Technology has changed substantially over the last 50 years. When we began the twentieth century, we had recording tech for both audio and video, but only barely. There were wax cylinders and vinyl records and photographic plates. The equipment to make these records were expensive. The average person couldn't afford to make their own recordings.
Then came film you could buy at the drugstore--and send out to be developed. Now families could record their most precious moments. But you still had to buy records, either by the album or the single.
Then, in the mid-sixties, suddenly we had magnetic tape and Polaroid self-developing film, and the world changed. For the first time, an audio recording device was within the price range of the middle-class family. You could record anything you wanted, including music off the radio. What a wonder!
Better yet, tape was portable. No needle-scratching just because of a few bumps! Soon tape-playing devices were available in cars. Remember cassettes?
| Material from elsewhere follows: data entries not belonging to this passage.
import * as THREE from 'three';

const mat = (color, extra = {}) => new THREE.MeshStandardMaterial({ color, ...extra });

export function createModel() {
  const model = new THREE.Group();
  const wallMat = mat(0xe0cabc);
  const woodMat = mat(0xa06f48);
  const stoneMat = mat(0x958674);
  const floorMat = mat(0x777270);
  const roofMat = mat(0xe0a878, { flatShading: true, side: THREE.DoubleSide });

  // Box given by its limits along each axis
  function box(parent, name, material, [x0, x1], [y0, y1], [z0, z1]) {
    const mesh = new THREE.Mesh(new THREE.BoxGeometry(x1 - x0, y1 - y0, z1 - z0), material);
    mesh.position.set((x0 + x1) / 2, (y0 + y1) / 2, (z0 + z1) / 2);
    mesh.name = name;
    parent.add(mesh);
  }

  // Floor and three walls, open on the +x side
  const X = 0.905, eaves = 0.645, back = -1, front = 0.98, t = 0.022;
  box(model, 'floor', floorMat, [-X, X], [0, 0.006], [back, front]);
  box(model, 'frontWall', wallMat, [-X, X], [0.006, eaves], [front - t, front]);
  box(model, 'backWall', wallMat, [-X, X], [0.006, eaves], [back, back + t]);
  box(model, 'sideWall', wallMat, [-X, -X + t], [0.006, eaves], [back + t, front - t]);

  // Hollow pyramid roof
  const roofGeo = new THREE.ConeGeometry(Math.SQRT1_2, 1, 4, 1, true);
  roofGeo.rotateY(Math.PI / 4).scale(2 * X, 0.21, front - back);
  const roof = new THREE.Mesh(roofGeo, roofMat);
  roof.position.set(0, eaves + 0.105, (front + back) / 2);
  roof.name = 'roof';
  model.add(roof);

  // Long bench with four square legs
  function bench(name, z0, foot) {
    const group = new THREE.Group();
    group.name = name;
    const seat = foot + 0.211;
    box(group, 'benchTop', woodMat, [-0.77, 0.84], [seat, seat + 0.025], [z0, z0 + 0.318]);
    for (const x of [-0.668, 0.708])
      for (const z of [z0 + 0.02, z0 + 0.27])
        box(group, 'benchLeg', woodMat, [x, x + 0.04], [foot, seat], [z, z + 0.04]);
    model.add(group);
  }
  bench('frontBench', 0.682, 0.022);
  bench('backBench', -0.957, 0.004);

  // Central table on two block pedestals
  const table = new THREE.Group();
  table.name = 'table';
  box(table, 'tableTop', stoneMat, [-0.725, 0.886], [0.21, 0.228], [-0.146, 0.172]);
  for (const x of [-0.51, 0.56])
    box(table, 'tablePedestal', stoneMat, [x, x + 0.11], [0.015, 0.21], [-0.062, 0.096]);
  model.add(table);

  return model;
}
But it didn't stop there. Computers were up and coming, and magnetic and disk technology combined to create data storage on magnetic disks. But we needed to transfer data physically. Soon we had 5 1/4 floppy disks--they really were flexible, which is why they were called floppies. On the heels of floppies came smaller, more indestructible 3 1/2 floppies--no longer floppy but the name stuck.
And then came *gasp* fiber optics and CDs, followed by DVDs. And *gasp-gasp* flash technology that gave us thumb drives--and gave rise to .mp3 players. Data and music were suddenly available in our palm.
Tablets and phones with stunning audio-visual capabilities came history's equivalent of a millisecond later.
So what does all this have to do with promotion?
Simple. As fast as technology has rushed by in the past few decades (does anyone have a floppy drive anymore? I think not), social media and the art of book promotion has changed JUST AS FAST. The things I learned as a new published author DO NOT WORK any more. This is a huge problem for me because, frankly, I like to do a job right the first time and then consider it DONE.
Yeah, I can hear the guffaws out there. LOL. Even I know how ridiculous that is. Because, you know--life happens. No plan survives meeting reality. That sort of thing.
So, this is all a round-about way of posting a couple promo helps that may be obsolete as soon as I suggest them.
- Facebook ads: http://authorjourneyto100k.com/facebook-ad-basics-for-authors/
- Keyword advice: http://www.kboards.com/index.php?topic=205816.0
- Bookbub on publishing: Link here
- Mark Dawson ads course Part 1 | Part 2 | Part 3 (Note: And remember again, be careful with ads. It's easy to blow through a lot of money very quickly unless you are careful. Set low budgets when you are experimenting and then scale up when you are comfortable with your control and the results that you are getting.)
- Free ads: Ebook Booster
- Facebook groups--many, many FB groups allow ebook promotion
- Newsletter vendors--article in the FB group Club Indie (unfortunately, you have to be a member to see it) (Which I'm not, so I can't tell you about the article, but newsletter growth is a hot topic right now)
8-track was the alternate cassette format of magnetic tape we used to play music back in the stone age. Sort of like VHS/Betamax.